freezing mark across south central Nebraska to the upper 30s over
northern Kansas, a big change from the recent warmth. The north
winds Thursday into Friday should be gusty as the sfc low
strengthens over Kansas increasing the pressure gradient. Expect
wind speeds of 20 to 25 mph with gusts to over 30 mph at times.
These winds will make for blowing and drifting snow with poor
visibilities Thursday night into Friday across northern zones
where we see more snow.

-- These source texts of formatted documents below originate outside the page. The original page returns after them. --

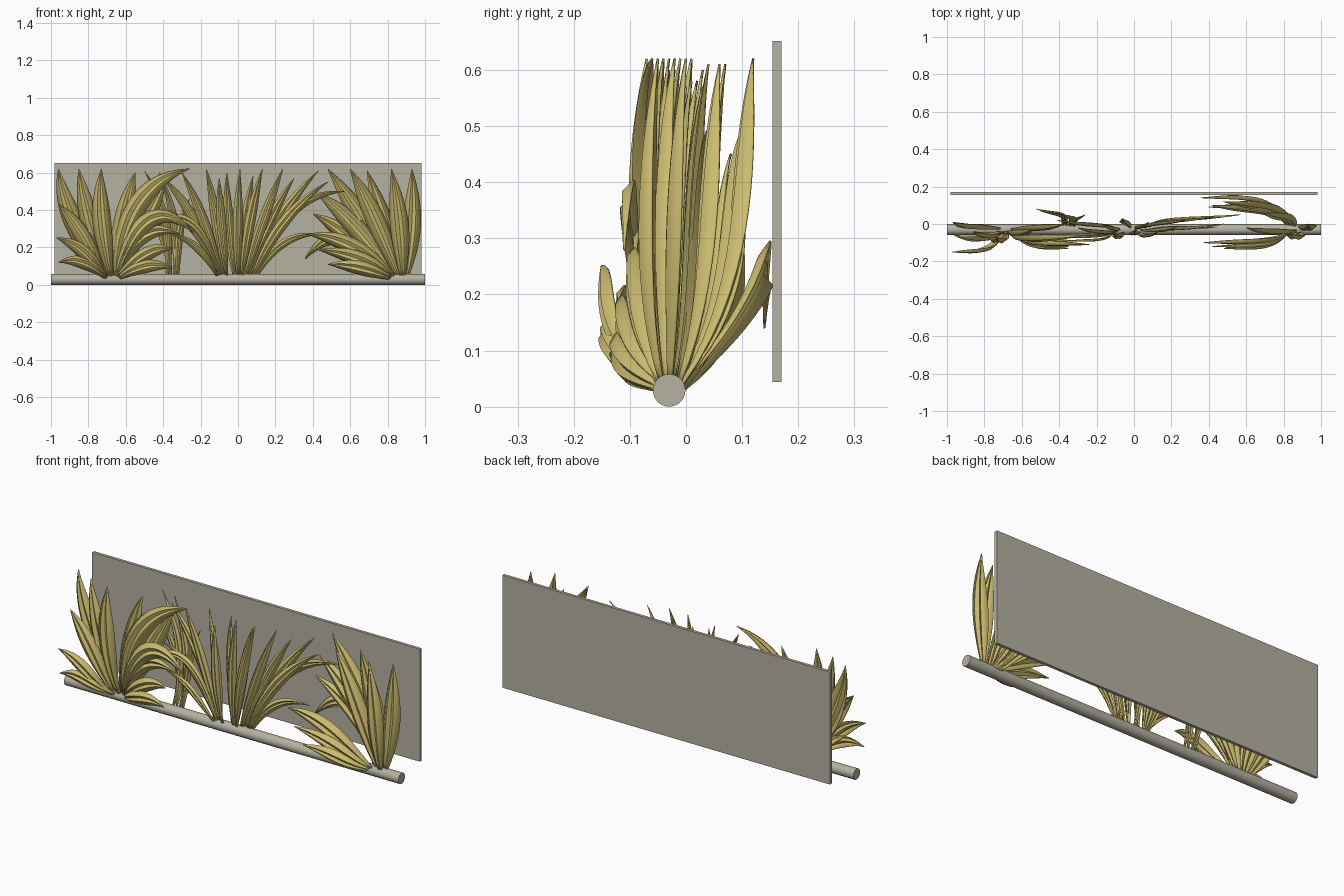
import bpy, bmesh, math, random
from mathutils import Vector, Quaternion
random.seed(4)


def material(name, col):
    m = bpy.data.materials.new(name)
    m.diffuse_color = (*col, 1)
    return m


leaf_mat = material("straw_leaf", (0.60, 0.50, 0.16))
stone_mat = material("warm_grey", (0.46, 0.44, 0.36))


def add_leaf(bm, row, width, n=18):
    """One folded blade: base x, middle x/z, tip x/z, outward depth y."""
    bx, mx, mz, tx, tz, y = row
    b = Vector((bx, 0, 0.045 if abs(y + 0.03) < 0.1 else 0.035))
    m, t = Vector((mx, 0, mz)), Vector((tx, 0, tz))
    c = 2 * m - 0.5 * (b + t)
    y0 = -0.03 + max(-0.02, min(0.02, (y + 0.03) * 0.3))

    def point(u):
        p = b * (1 - u) ** 2 + c * 2 * u * (1 - u) + t * u * u
        p.y = y0 + (y - y0) * (1 - abs(1 - u) ** 5) + (0.03 * u ** 3 if tz > 0.4 else 0)
        return p

    w = width * min(1, 0.35 + (t - b).length)
    roll = random.uniform(-0.3, 0.3)
    rows = []
    for i in range(n + 1):
        u = i / n
        p = point(u)
        tan = (point(u + 0.01) - point(u - 0.01)).normalized()
        side = tan.cross(Vector((0, 1, 0))).normalized()
        side.rotate(Quaternion(tan, roll * u))
        nor = side.cross(tan)
        half = 0.5 * w * max(0.015, math.sin(math.pi * (0.08 + 0.92 * u)))
        # shallow M-shaped section: central groove, raised ribs, curled edges
        rows.append([bm.verts.new(p + side * half * s + nor * half * d)
                     for s, d in ((-1, 0.35), (-0.4, -0.12), (0, 0.14), (0.4, -0.12), (1, 0.35))])
    for r, q in zip(rows, rows[1:]):
        for k in range(4):
            bm.faces.new((r[k], r[k + 1], q[k + 1], q[k]))


def add_clump(name, width, table):
    bm = bmesh.new()
    for row in table:
        add_leaf(bm, row, width)
    bmesh.ops.recalc_face_normals(bm, faces=bm.faces)
    me = bpy.data.meshes.new(name)
    bm.to_mesh(me)
    bm.free()
    ob = bpy.data.objects.new(name, me)
    bpy.context.collection.objects.link(ob)
    me.materials.append(leaf_mat)
    me.shade_smooth()
    me.set_sharp_from_angle(angle=math.radians(30))
    so = ob.modifiers.new("thickness", 'SOLIDIFY')
    so.thickness, so.offset = 0.004, 0


# Broad-leaved clump on the left
add_clump("left_clump", 0.105, [
    (-0.72, -0.89, 0.36, -0.96, 0.62, -0.02),
    (-0.70, -0.80, 0.36, -0.85, 0.62, -0.07),
    (-0.68, -0.73, 0.36, -0.73, 0.62, -0.10),
    (-0.67, -0.61, 0.37, -0.55, 0.60, -0.06),
    (-0.65, -0.53, 0.44, -0.26, 0.62, -0.09),
    (-0.65, -0.50, 0.34, -0.38, 0.57, -0.03),
    (-0.72, -0.84, 0.28, -0.96, 0.43, -0.09),
    (-0.71, -0.83, 0.18, -0.97, 0.25, -0.15),
    (-0.70, -0.83, 0.12, -0.96, 0.12, -0.15),
    (-0.65, -0.47, 0.35, -0.24, 0.28, -0.11),
    (-0.65, -0.51, 0.26, -0.31, 0.27, -0.09),
    (-0.64, -0.48, 0.17, -0.35, 0.19, -0.12),
    (-0.64, -0.49, 0.10, -0.35, 0.09, -0.13),
])

# Slim tuft behind, between the left and middle clumps
add_clump("slim_tuft", 0.05, [
    (-0.38, -0.39, 0.34, -0.50, 0.61, 0.04),
    (-0.34, -0.34, 0.32, -0.42, 0.60, 0.03),
    (-0.36, -0.41, 0.28, -0.52, 0.45, 0.05),
    (-0.32, -0.31, 0.28, -0.26, 0.46, 0.02),
])

# Narrow-leaved clump in the middle
add_clump("middle_clump", 0.056, [
    (-0.10, -0.24, 0.36, -0.41, 0.58, -0.01),
    (-0.09, -0.19, 0.36, -0.30, 0.60, -0.05),
    (-0.08, -0.12, 0.36, -0.17, 0.62, -0.03),
    (-0.06, -0.09, 0.34, -0.10, 0.57, -0.08),
    (-0.02, -0.05, 0.35, -0.06, 0.60, 0.00),
    (0.00, 0.00, 0.34, 0.01, 0.62, -0.06),
    (0.01, 0.04, 0.34, 0.08, 0.58, -0.02),
    (0.02, 0.07, 0.36, 0.13, 0.62, -0.07),
    (0.04, 0.14, 0.36, 0.24, 0.62, -0.04),
    (0.05, 0.17, 0.34, 0.30, 0.57, 0.00),
    (0.06, 0.22, 0.35, 0.43, 0.61, 0.01),
    (0.08, 0.25, 0.34, 0.48, 0.55, -0.03),
    (0.08, 0.27, 0.38, 0.57, 0.50, 0.02),
    (0.10, 0.24, 0.22, 0.44, 0.27, -0.02),
    (-0.10, -0.27, 0.34, -0.51, 0.27, -0.07),
    (-0.10, -0.22, 0.28, -0.40, 0.40, -0.06),
    (-0.11, -0.22, 0.20, -0.36, 0.27, -0.09),
])

# Broad-leaved clump on the right
add_clump("right_clump", 0.105, [
    (0.90, 0.93, 0.34, 0.93, 0.62, -0.03),
    (0.88, 0.86, 0.34, 0.82, 0.62, -0.08),
    (0.86, 0.78, 0.34, 0.69, 0.61, 0.03),
    (0.86, 0.73, 0.36, 0.60, 0.62, -0.05),
    (0.85, 0.66, 0.36, 0.48, 0.62, 0.09),
    (0.84, 0.62, 0.32, 0.42, 0.49, 0.07),
    (0.83, 0.60, 0.25, 0.40, 0.38, 0.09),
    (0.82, 0.58, 0.25, 0.36, 0.14, 0.14),
    (0.83, 0.60, 0.21, 0.37, 0.27, -0.10),
    (0.82, 0.64, 0.14, 0.42, 0.19, -0.12),
    (0.82, 0.65, 0.09, 0.48, 0.11, -0.13),
])

# Round ground rod
bpy.ops.mesh.primitive_cylinder_add(vertices=28, radius=0.029, depth=2,
                                    location=(0, -0.03, 0.029), rotation=(0, math.pi / 2, 0))
rod = bpy.context.object
rod.name = "ground_rod"
rod.data.materials.append(stone_mat)
bpy.ops.object.shade_smooth_by_angle()

# Thin back panel
bpy.ops.mesh.primitive_cube_add(size=1, location=(0, 0.162, 0.348))
panel = bpy.context.object
panel.name = "back_panel"
panel.scale = (1.96, 0.016, 0.608)
bpy.ops.object.transform_apply(location=False, rotation=False, scale=True)
panel.data.materials.append(stone_mat)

Saturday through Tuesday...
Expect a gradual warmup with highs back into the upper 40s and
50s by early next week. Precipitation chances are not very good
from this weekend into early next week with just some small
chances Saturday night and again on Tuesday, but have little
confidence in these chances.

&&

.AVIATION...(For the 00Z KGRI/KEAR TAFS through 00Z Wednesday evening)
Issued at 529 PM CST Tue Feb 21 2017

Light winds are expected through the evening hours as the
pressure gradient continues to relax ahead of a weak cold front
expected to cross the terminal during the late morning/early
afternoon hours tomorrow. Ahead of this front...should see winds
increase aloft overnight...and while marginal...thought it was
prudent to include some LLWS after around 22/06Z.
Otherwise...expect surface winds to shift and become northwesterly
behind the aforementioned front tomorrow afternoon...becoming
gusty...with gusts to 25KTS expect aft 22/18Z. Otherwise...VFR
cigs/vsbys expected through the period.

&&

.FIRE WEATHER...
Issued at 201 PM CST Tue Feb 21 2017

This afternoon...
A Red Flag Warning remains in effect for most of
south central Nebraska north of Highway 6 through 6 pm this
evening. Those areas south of Highway 6 that are not under the Red
Flag Warning due to slightly lower winds are still seeing near
critical fire danger and are certainly very near our Red Flag
Warning criteria. Be aware that any fires today could quickly get
out of control. The wind will gradually die down this evening and
the RH values will increase as temperatures cool brining a gradual
end to the worst of the fire danger.

Wednesday...
Near critical fire danger is expected again by Wednesday
afternoon. Decided to go with the higher 12Z NAM winds for
Wednesday afternoon given good mixing with mostly clear skies. The
wind will start out light out of the west Wednesday morning, but
will increase out of the northwest by late morning into the
afternoon as a cold front moves through and we get good mixing of
the stronger gusts to the sfc. RH values may not be as low as
today, but should again be right around 20 percent. We are
currently right on the threshold of needing a fire weather
headline for Wednesday and will need to keep a close eye on the
fire weather forecast.

&&

.GID WATCHES/WARNINGS/ADVISORIES...
NE...None.
KS...None.
&&

$$

UPDATE...Rossi
SHORT TERM...Wesely
LONG TERM...Wesely
AVIATION...Rossi
FIRE WEATHER...Wesely



USA.gov is the U.S. government's official web portal to all federal, state and local government web resources and services.